------ Task inputs
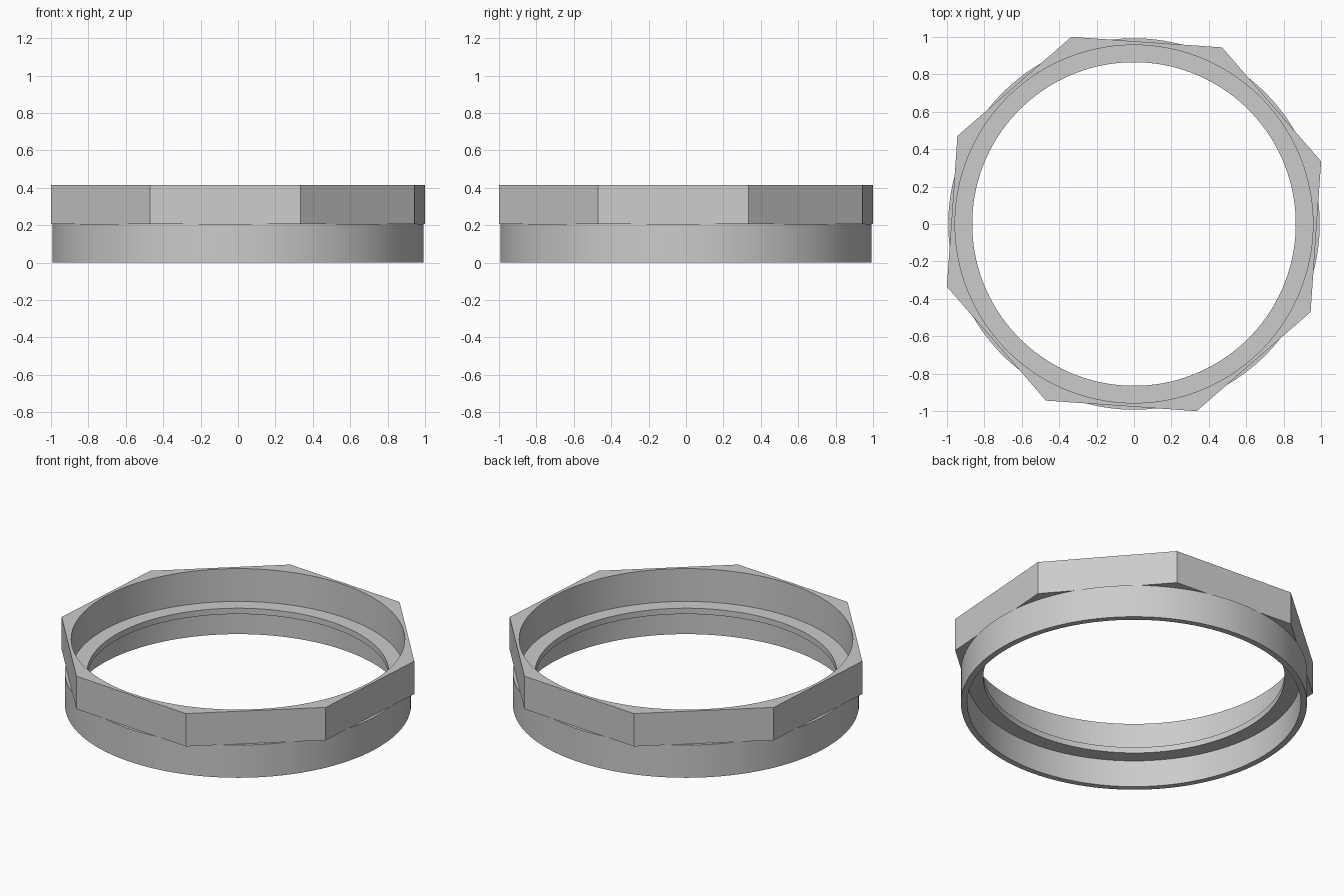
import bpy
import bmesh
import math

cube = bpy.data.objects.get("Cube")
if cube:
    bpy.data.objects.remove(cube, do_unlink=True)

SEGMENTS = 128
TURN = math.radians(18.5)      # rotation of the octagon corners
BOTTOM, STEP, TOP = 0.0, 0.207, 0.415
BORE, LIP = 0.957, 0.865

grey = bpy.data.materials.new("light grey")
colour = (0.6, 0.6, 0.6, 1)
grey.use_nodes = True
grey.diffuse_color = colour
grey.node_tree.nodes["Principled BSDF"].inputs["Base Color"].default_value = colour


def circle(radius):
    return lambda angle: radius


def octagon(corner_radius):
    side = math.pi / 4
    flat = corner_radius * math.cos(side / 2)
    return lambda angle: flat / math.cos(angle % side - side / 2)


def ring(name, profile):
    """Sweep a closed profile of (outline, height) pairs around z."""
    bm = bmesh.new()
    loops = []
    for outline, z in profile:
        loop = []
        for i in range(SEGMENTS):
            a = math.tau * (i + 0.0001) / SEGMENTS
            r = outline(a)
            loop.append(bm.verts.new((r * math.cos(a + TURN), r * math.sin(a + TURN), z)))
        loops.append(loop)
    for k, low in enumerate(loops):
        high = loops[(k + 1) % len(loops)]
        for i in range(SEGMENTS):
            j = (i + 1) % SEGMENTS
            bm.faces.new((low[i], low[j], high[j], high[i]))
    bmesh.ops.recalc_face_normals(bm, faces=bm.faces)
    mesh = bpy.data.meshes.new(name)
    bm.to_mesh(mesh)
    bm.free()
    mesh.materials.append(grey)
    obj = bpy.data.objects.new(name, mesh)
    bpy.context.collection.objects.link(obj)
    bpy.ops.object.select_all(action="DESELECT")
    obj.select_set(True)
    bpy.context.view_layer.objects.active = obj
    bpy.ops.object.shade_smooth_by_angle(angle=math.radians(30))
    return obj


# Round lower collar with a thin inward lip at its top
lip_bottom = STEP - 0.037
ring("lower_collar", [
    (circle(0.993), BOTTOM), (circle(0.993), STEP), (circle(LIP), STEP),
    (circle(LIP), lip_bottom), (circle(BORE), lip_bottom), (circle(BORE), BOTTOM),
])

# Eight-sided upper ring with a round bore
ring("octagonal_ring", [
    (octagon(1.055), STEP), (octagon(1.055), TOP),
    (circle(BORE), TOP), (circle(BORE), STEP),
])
------------
> Activity
Reproduce, word for word and in full, only the lines above that start at the line with "SEGMENTS = 128" and run through the line with "grey.diffuse_color = colour", both ends included.

> Problem solution
SEGMENTS = 128
TURN = math.radians(18.5)      # rotation of the octagon corners
BOTTOM, STEP, TOP = 0.0, 0.207, 0.415
BORE, LIP = 0.957, 0.865

grey = bpy.data.materials.new("light grey")
colour = (0.6, 0.6, 0.6, 1)
grey.use_nodes = True
grey.diffuse_color = colour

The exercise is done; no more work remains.